at the Julia de Burgos Latino Cultural Center
1680 Lexington Avenue, NYC

Painting, drawing, and sculpture intersect with a vigorous whirl in Jongil Ma’s new installation at Taller Boricua in Spanish Harlem.
This is his latest version of an art tornado, a force of nature but not a ruinously rampaging one. Rather the colorful tempest of swirling eddies suggests an inner sanctum of harmonious delight.
Assembled from long bendable slats of wood that have been stained/painted beforehand, they are attached at various nexuses, the resulting torque arcing the segments into gracefully curvilinear paths.
Jong’s work tends to carve up the interior space of a particular site, crowding the optical nerve in a disquieting way. There may even be a slight feeling of claustrophobia as you insinuate yourself into the interior of the tangled matrix. But then the playful nature of his sensibility asserts itself, you can’t help getting into the spirit of things; associations of roller coasters or fun houses tickle the psyche.
The improvisational process employed by the artist to create his site-specific installations lends itself well to the intuitive schematics of free-form drawing inherent in the loosely conceived, but tautly constructed dynamics of this sculptural composition.
Color is used in a succinct manner to affect a specific, but unidentifiable psychological mood and implies a painterly, subjective influence on a streamlined structural framework that might otherwise be construed purely as an exoskeleton.
The lively dichotomies ruling the day in Jong’s artful sprawl gives credence to the consideration that insightful poetry is what moves us towards a rewardingly interpretative gaze.
The more you see, the more you get.

NetFlix pick of the week:
The Left Handed Gun
Arthur Penn, 1958
Based on a teleplay by Gore Vidal

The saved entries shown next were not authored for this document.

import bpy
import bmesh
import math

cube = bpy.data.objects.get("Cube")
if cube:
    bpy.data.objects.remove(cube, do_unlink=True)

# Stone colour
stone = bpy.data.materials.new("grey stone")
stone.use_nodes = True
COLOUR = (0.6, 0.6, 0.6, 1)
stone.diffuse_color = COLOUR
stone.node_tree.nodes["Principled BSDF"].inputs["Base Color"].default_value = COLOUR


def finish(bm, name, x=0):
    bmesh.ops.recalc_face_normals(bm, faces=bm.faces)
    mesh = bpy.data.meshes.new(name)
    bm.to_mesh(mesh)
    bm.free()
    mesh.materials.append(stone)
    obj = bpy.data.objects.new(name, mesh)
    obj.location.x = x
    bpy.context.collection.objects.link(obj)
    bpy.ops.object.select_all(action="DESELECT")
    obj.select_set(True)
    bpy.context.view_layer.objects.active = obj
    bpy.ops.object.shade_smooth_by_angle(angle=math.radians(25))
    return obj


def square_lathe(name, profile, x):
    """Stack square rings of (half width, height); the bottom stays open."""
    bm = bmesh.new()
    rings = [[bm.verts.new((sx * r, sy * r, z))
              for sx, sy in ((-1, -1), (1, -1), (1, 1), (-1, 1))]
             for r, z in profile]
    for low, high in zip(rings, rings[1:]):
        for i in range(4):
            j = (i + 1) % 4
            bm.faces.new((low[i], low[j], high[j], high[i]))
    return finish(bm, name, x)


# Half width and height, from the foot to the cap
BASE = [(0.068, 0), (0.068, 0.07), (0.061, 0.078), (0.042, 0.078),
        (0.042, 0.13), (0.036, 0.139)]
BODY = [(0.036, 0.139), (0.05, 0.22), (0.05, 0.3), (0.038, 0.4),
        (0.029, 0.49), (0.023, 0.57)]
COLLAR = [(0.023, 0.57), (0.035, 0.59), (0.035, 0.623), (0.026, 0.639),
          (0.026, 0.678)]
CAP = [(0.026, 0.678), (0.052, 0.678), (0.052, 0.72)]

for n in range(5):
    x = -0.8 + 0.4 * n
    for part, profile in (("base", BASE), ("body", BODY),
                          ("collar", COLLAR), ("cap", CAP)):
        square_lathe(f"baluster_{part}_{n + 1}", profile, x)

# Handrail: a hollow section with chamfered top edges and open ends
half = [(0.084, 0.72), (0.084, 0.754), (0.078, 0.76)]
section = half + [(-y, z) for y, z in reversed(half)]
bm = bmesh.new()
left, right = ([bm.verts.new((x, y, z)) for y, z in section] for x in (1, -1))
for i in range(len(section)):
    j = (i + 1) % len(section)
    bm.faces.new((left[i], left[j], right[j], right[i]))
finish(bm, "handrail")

Due to the unfortunate passing of Arthur Penn we’ve started our own little NF retrospective. Since Left Handed Gun was his first movie we watched it last night.
I’d love to find some of the early TV dramas Gore and Penn did together, but not on NF. However LHG is a remake of one of those dramas shot for the big screen. A youthful, but sage Paul Newman plays a revisionist version of Billy the Kid. He’s the only name actor, and he delivers a life sized performance right up there with some of his best work.
Vidal supplies an engrossing tale that paints a nuanced portrait of a complicated young warrior/outlaw struggling with the ethical quandaries of loyalty and revenge. I’d guess Vidal must have seen Seven Samurai, this film is a worthy sibling.
Nice cinematography, a lot of it shot on location at one of the producer’s ranch, and there are some evocative scenes set in a Mexican ghost town.

Have a nice rest of the season, go Pats, Jets suck!